Rendered images with source text
+ + + + +

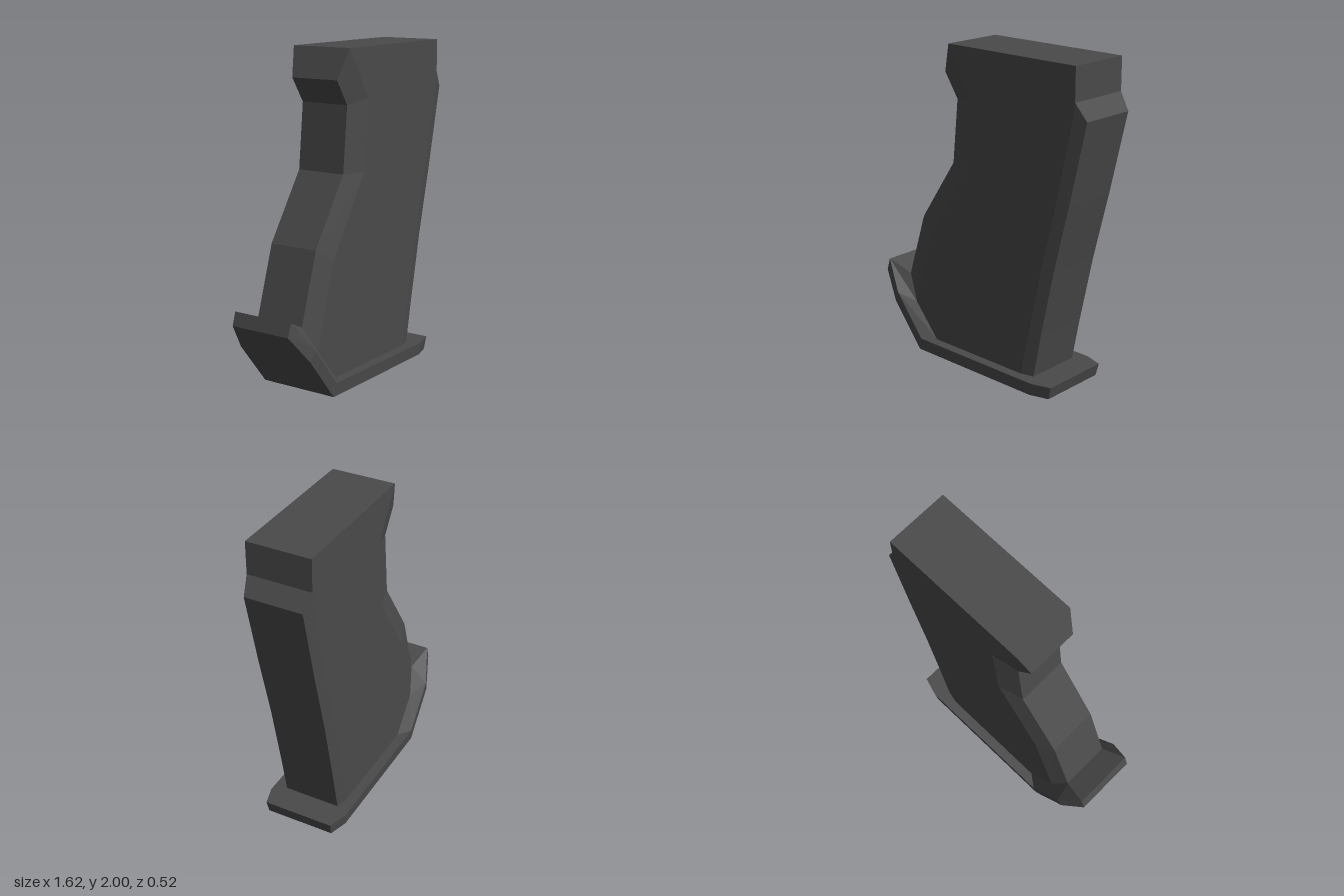
import * as THREE from 'three';

const material = new THREE.MeshStandardMaterial({ color: 0x4a4a4a, flatShading: true });

// Skins a stack of half outlines (listed bottom to top, each running from -x to +x
// on the +z side). Every outline is mirrored in z to a full ring; both ends are capped.
function skin(name, rows) {
  const pos = [];
  const quad = (a, b, c, d) => pos.push(...a, ...b, ...c, ...a, ...c, ...d);
  const mirror = ([x, y, z]) => [x, y, -z];
  const rings = rows.map((row) => [...row, ...row.map(mirror).reverse()]);
  const n = rings[0].length;

  // side walls
  for (let r = 0; r < rings.length - 1; r++) {
    for (let j = 0; j < n; j++) {
      const k = (j + 1) % n;
      quad(rings[r][j], rings[r][k], rings[r + 1][k], rings[r + 1][j]);
    }
  }
  // end caps, as strips from +z to -z
  const first = rows[0], last = rows[rows.length - 1];
  for (let i = 0; i < first.length - 1; i++) {
    quad(mirror(first[i]), mirror(first[i + 1]), first[i + 1], first[i]);
    quad(last[i], last[i + 1], mirror(last[i + 1]), mirror(last[i]));
  }
  const geometry = new THREE.BufferGeometry();
  geometry.setAttribute('position', new THREE.Float32BufferAttribute(pos, 3));
  geometry.computeVertexNormals();
  const mesh = new THREE.Mesh(geometry, material);
  mesh.name = name;
  return mesh;
}

export function createModel() {
  const group = new THREE.Group();
  group.name = 'handGrip';

  // grip: rear edge, rear bevel, front bevel, front edge
  const w = 0.2, rear = 0.16, front = 0.18;
  group.add(skin('gripBody', [
    [[-0.40, 0.08, rear], [-0.36, 0.08, w], [0.36, 0.08, w], [0.445, 0.08, front]],
    [[-0.635, 0.45, rear], [-0.54, 0.29, w], [0.42, 0.36, w], [0.50, 0.36, front]],
    [[-0.50, 0.87, rear], [-0.38, 0.80, w], [0.51, 0.77, w], [0.59, 0.78, front]],
    [[-0.23, 1.27, rear], [-0.07, 1.27, w], [0.615, 1.20, w], [0.695, 1.20, front]],
    [[-0.19, 1.67, rear], [-0.03, 1.70, w], [0.725, 1.70, w], [0.81, 1.70, front]],
    [[-0.29, 1.82, rear], [-0.125, 1.85, w], [0.74, 1.80, w], [0.74, 1.80, w]],
    [[-0.22, 2.00, w], [-0.22, 2.00, w], [0.74, 2.00, w], [0.74, 2.00, w]],
  ]));

  // base plate: underside, outer rim, inner edge where it meets the grip
  group.add(skin('basePlate', [
    [[-0.815, 0.44, 0.2], [-0.68, 0.27, 0.255], [-0.46, 0, 0.255], [0.48, 0, 0.255], [0.60, 0, 0.22]],
    [[-0.79, 0.52, 0.2], [-0.65, 0.34, 0.262], [-0.44, 0.08, 0.262], [0.50, 0.08, 0.262], [0.62, 0.08, 0.225]],
    [[-0.635, 0.45, 0.16], [-0.54, 0.29, 0.2], [-0.36, 0.08, 0.2], [0.36, 0.08, 0.2], [0.445, 0.08, 0.18]],
  ]));

  return group;
}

+ + + + +

** Task to complete **
Return every line of the records in which the word "const" is found.

** Exercise result **
const material = new THREE.MeshStandardMaterial({ color: 0x4a4a4a, flatShading: true });
  const pos = [];
  const quad = (a, b, c, d) => pos.push(...a, ...b, ...c, ...a, ...c, ...d);
  const mirror = ([x, y, z]) => [x, y, -z];
  const rings = rows.map((row) => [...row, ...row.map(mirror).reverse()]);
  const n = rings[0].length;
      const k = (j + 1) % n;
  const first = rows[0], last = rows[rows.length - 1];
  const geometry = new THREE.BufferGeometry();
  const mesh = new THREE.Mesh(geometry, material);
  const group = new THREE.Group();
  const w = 0.2, rear = 0.16, front = 0.18;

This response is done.